- [Work task]:
Where the line with "bm.faces.new((a, b, d, c))" appears below, start writing out lines exactly, and finish with the line with "bm.normal_update()", which is included; write out nothing else.

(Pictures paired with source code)
*** Begin section ***

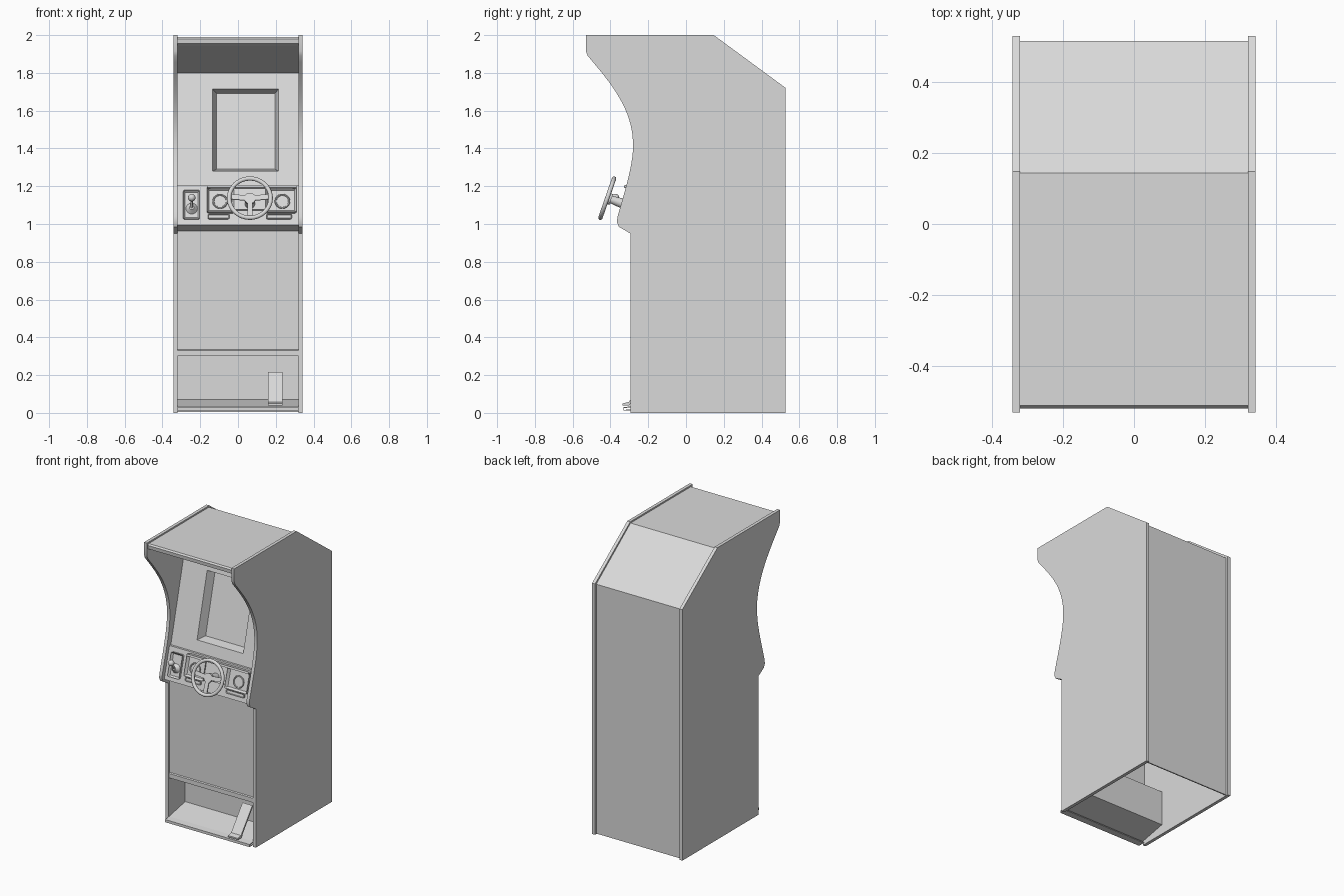
import bpy, bmesh, math
from mathutils import Matrix, Vector
from mathutils.geometry import interpolate_bezier

if "Cube" in bpy.data.objects:
    bpy.data.objects.remove(bpy.data.objects["Cube"])

grey = bpy.data.materials.new("cabinet grey")
grey.diffuse_color = (0.7, 0.7, 0.7, 1)
grey.use_nodes = True
grey.node_tree.nodes["Principled BSDF"].inputs["Base Color"].default_value = grey.diffuse_color


def finish(name, bm, smooth=True, fix=True):
    if fix:
        bmesh.ops.recalc_face_normals(bm, faces=bm.faces)
    me = bpy.data.meshes.new(name)
    bm.to_mesh(me)
    bm.free()
    me.materials.append(grey)
    ob = bpy.data.objects.new(name, me)
    bpy.context.collection.objects.link(ob)
    if smooth:
        bpy.ops.object.select_all(action='DESELECT')
        ob.select_set(True)
        bpy.context.view_layer.objects.active = ob
        bpy.ops.object.shade_smooth_by_angle(angle=math.radians(35))
    return ob


def prism(name, pts, x0, x1):
    """Closed (y, z) profile extruded along x."""
    bm = bmesh.new()
    f = bm.faces.new([bm.verts.new((x0, y, z)) for y, z in pts])
    r = bmesh.ops.extrude_face_region(bm, geom=[f])
    bmesh.ops.translate(bm, vec=(x1 - x0, 0, 0),
                        verts=[v for v in r['geom'] if isinstance(v, bmesh.types.BMVert)])
    return finish(name, bm)


def sheet(name, pts, half=0.32, thick=0.008):
    """Open (y, z) profile swept across the cabinet as folded board."""
    bm = bmesh.new()
    rows = [(bm.verts.new((half, y, z)), bm.verts.new((-half, y, z))) for y, z in pts]
    for (a, b), (c, d) in zip(rows, rows[1:]):
        bm.faces.new((a, b, d, c))
    ob = finish(name, bm, smooth=False, fix=False)
    m = ob.modifiers.new("thickness", 'SOLIDIFY')
    m.thickness, m.offset = thick, -1
    return ob


def cyl(name, M, u, v, n0, n1, r0, r1=None, seg=32):
    """Cylinder standing along the local normal of frame M."""
    bm = bmesh.new()
    bmesh.ops.create_cone(bm, cap_ends=True, segments=seg, radius1=r0,
                          radius2=r0 if r1 is None else r1, depth=n1 - n0,
                          matrix=M @ Matrix.Translation((u, v, (n0 + n1) / 2)))
    return finish(name, bm)


def tray(name, M, u0, u1, v0, v1, h, rim=0, depth=0):
    """Block on frame M, optionally with a recessed face."""
    bm = bmesh.new()
    bmesh.ops.create_cube(bm, size=1, matrix=Matrix.Translation(
        ((u0 + u1) / 2, (v0 + v1) / 2, h / 2)) @ Matrix.Diagonal((u1 - u0, v1 - v0, h, 1)))
    ups = [e for e in bm.edges if abs(e.verts[0].co.z - e.verts[1].co.z) > h / 2]
    bmesh.ops.bevel(bm, geom=ups, offset=0.008, segments=3, affect='EDGES', profile=0.5)
    if rim:
        bm.normal_update()
        top = [f for f in bm.faces if f.normal.z > 0.9]
        bmesh.ops.inset_region(bm, faces=top, thickness=rim)
        bmesh.ops.translate(bm, vec=(0, 0, -depth), verts=top[0].verts)
    bm.transform(M)
    return finish(name, bm)


def ring(name, M, u, v, n, R, r, seg=48, sides=12):
    bm = bmesh.new()
    g = []
    for i in range(seg):
        a = math.tau * i / seg
        row = []
        for j in range(sides):
            b = math.tau * j / sides
            d = R + r * math.cos(b)
            row.append(bm.verts.new(M @ Vector((u + d * math.cos(a), v + d * math.sin(a),
                                                n + r * math.sin(b)))))
        g.append(row)
    for i in range(seg):
        for j in range(sides):
            k, l = (i + 1) % seg, (j + 1) % sides
            bm.faces.new((g[i][j], g[k][j], g[k][l], g[i][l]))
    return finish(name, bm)


# Side panels with the curved front edge
def bez(*p):
    return [tuple(q)[:2] for q in interpolate_bezier(*[Vector((a, b, 0)) for a, b in p], 12)]


side = [(0.528, 0), (0.528, 1.72), (0.147, 2.0), (-0.53, 2.0), (-0.53, 1.915)]
side += bez((-0.52, 1.89), (-0.42, 1.77), (-0.28, 1.62), (-0.28, 1.42))
side += bez((-0.28, 1.42), (-0.28, 1.30), (-0.33, 1.16), (-0.362, 1.04))[1:]
side += [(-0.366, 1.01), (-0.355, 0.985), (-0.295, 0.95), (-0.295, 0)]
prism("side_panel_right", side, 0.32, 0.342)
prism("side_panel_left", side, -0.342, -0.32)

# Back, top, header and overhang underside
sheet("upper_shell", [(0.515, 0.004), (0.515, 1.713), (0.143, 1.99), (-0.51, 1.99),
                      (-0.518, 1.98), (-0.515, 1.955), (-0.49, 1.942), (-0.12, 1.80)])

# Control board, front panel, footwell and floor lip
sheet("front_shell", [(-0.27, 1.205), (-0.285, 1.205), (-0.342, 0.995), (-0.283, 0.962),
                      (-0.283, 0.335), (-0.290, 0.33), (-0.290, 0.30), (-0.115, 0.30),
                      (-0.115, 0.07), (-0.29, 0.035), (-0.332, 0.03), (-0.332, 0.012),
                      (-0.285, 0.012)], thick=0.006)

# Screen bezel with tapered opening and screen at its back
bm = bmesh.new()


def bezel_ring(x0, x1, z0, z1, d):
    return [bm.verts.new((x, -0.27 + (z - 1.205) * 0.252 + d, z))
            for x, z in ((x0, z0), (x1, z0), (x1, z1), (x0, z1))]


rings = [bezel_ring(-0.32, 0.32, 1.205, 1.80, 0),
         bezel_ring(-0.135, 0.215, 1.28, 1.715, 0),
         bezel_ring(-0.113, 0.195, 1.29, 1.69, 0.06)]
for a, b in zip(rings, rings[1:]):
    for i in range(4):
        j = (i + 1) % 4
        bm.faces.new((a[i], a[j], b[j], b[i]))
bm.faces.new(rings[-1])
finish("screen_bezel", bm, smooth=False, fix=False)

# Dashboard pods, gauges and lower plates on the sloped control board
P = Matrix.Translation((0, -0.3125, 1.10)) @ Matrix.Rotation(math.radians(74.5), 4, 'X')
for tag, u0, u1, gu in (("left", -0.165, -0.02, -0.095), ("right", 0.145, 0.31, 0.235)):
    tray("dash_pod_" + tag, P, u0, u1, -0.045, 0.09, 0.03, 0.012, 0.018)
    cyl("gauge_" + tag, P, gu, 0.015, 0, 0.022, 0.036)
    ring("gauge_rim_" + tag, P, gu, 0.015, 0.022, 0.036, 0.005, 32, 8)
    tray("dash_plate_" + tag, P, u0 + 0.005, u1 - 0.025, -0.078, -0.052, 0.014, 0.005, 0.004)
tray("dash_center", P, -0.025, 0.15, -0.03, 0.085, 0.022)
tray("dash_hood", P, -0.165, 0.31, 0.085, 0.099, 0.04)

# Gear shifter
tray("shifter_tray", P, -0.29, -0.203, -0.08, 0.078, 0.018, 0.01, 0.014)
cyl("shifter_boot", P, -0.245, -0.02, 0.004, 0.025, 0.03, 0.012)
S = P @ Matrix.Translation((-0.245, -0.02, 0.02)) @ Matrix.Rotation(math.radians(-40), 4, 'X')
cyl("shifter_stick", S, 0, 0, 0, 0.06, 0.006, seg=12)
bm = bmesh.new()
bmesh.ops.create_uvsphere(bm, u_segments=20, v_segments=12, radius=0.02,
                          matrix=S @ Matrix.Translation((0, 0, 0.065)))
finish("shifter_knob", bm)

# Steering wheel
W = Matrix.Translation((0.063, -0.417, 1.137)) @ Matrix.Rotation(math.radians(70.8), 4, 'X')
ring("wheel_rim", W, 0, 0, 0, 0.110, 0.0115)
cyl("wheel_hub", W, 0, 0, -0.022, 0.0, 0.03)
cyl("steering_column", W, 0, 0, -0.10, -0.02, 0.028, 0.02)
for i, deg in enumerate((5, 175, 270)):
    R = W @ Matrix.Rotation(math.radians(deg), 4, 'Z') @ Matrix.Translation((0, 0, -0.008))
    tray("wheel_spoke_%d" % (i + 1), R, 0.015, 0.108, -0.014, 0.014, 0.008)

# Gas pedal
prism("gas_pedal", [(-0.335, 0.04), (-0.30, 0.04), (-0.172, 0.21),
                    (-0.18, 0.217), (-0.303, 0.058), (-0.335, 0.05)], 0.16, 0.235)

*** End section ***

- [Response]:
        bm.faces.new((a, b, d, c))
    ob = finish(name, bm, smooth=False, fix=False)
    m = ob.modifiers.new("thickness", 'SOLIDIFY')
    m.thickness, m.offset = thick, -1
    return ob


def cyl(name, M, u, v, n0, n1, r0, r1=None, seg=32):
    """Cylinder standing along the local normal of frame M."""
    bm = bmesh.new()
    bmesh.ops.create_cone(bm, cap_ends=True, segments=seg, radius1=r0,
                          radius2=r0 if r1 is None else r1, depth=n1 - n0,
                          matrix=M @ Matrix.Translation((u, v, (n0 + n1) / 2)))
    return finish(name, bm)


def tray(name, M, u0, u1, v0, v1, h, rim=0, depth=0):
    """Block on frame M, optionally with a recessed face."""
    bm = bmesh.new()
    bmesh.ops.create_cube(bm, size=1, matrix=Matrix.Translation(
        ((u0 + u1) / 2, (v0 + v1) / 2, h / 2)) @ Matrix.Diagonal((u1 - u0, v1 - v0, h, 1)))
    ups = [e for e in bm.edges if abs(e.verts[0].co.z - e.verts[1].co.z) > h / 2]
    bmesh.ops.bevel(bm, geom=ups, offset=0.008, segments=3, affect='EDGES', profile=0.5)
    if rim:
        bm.normal_update()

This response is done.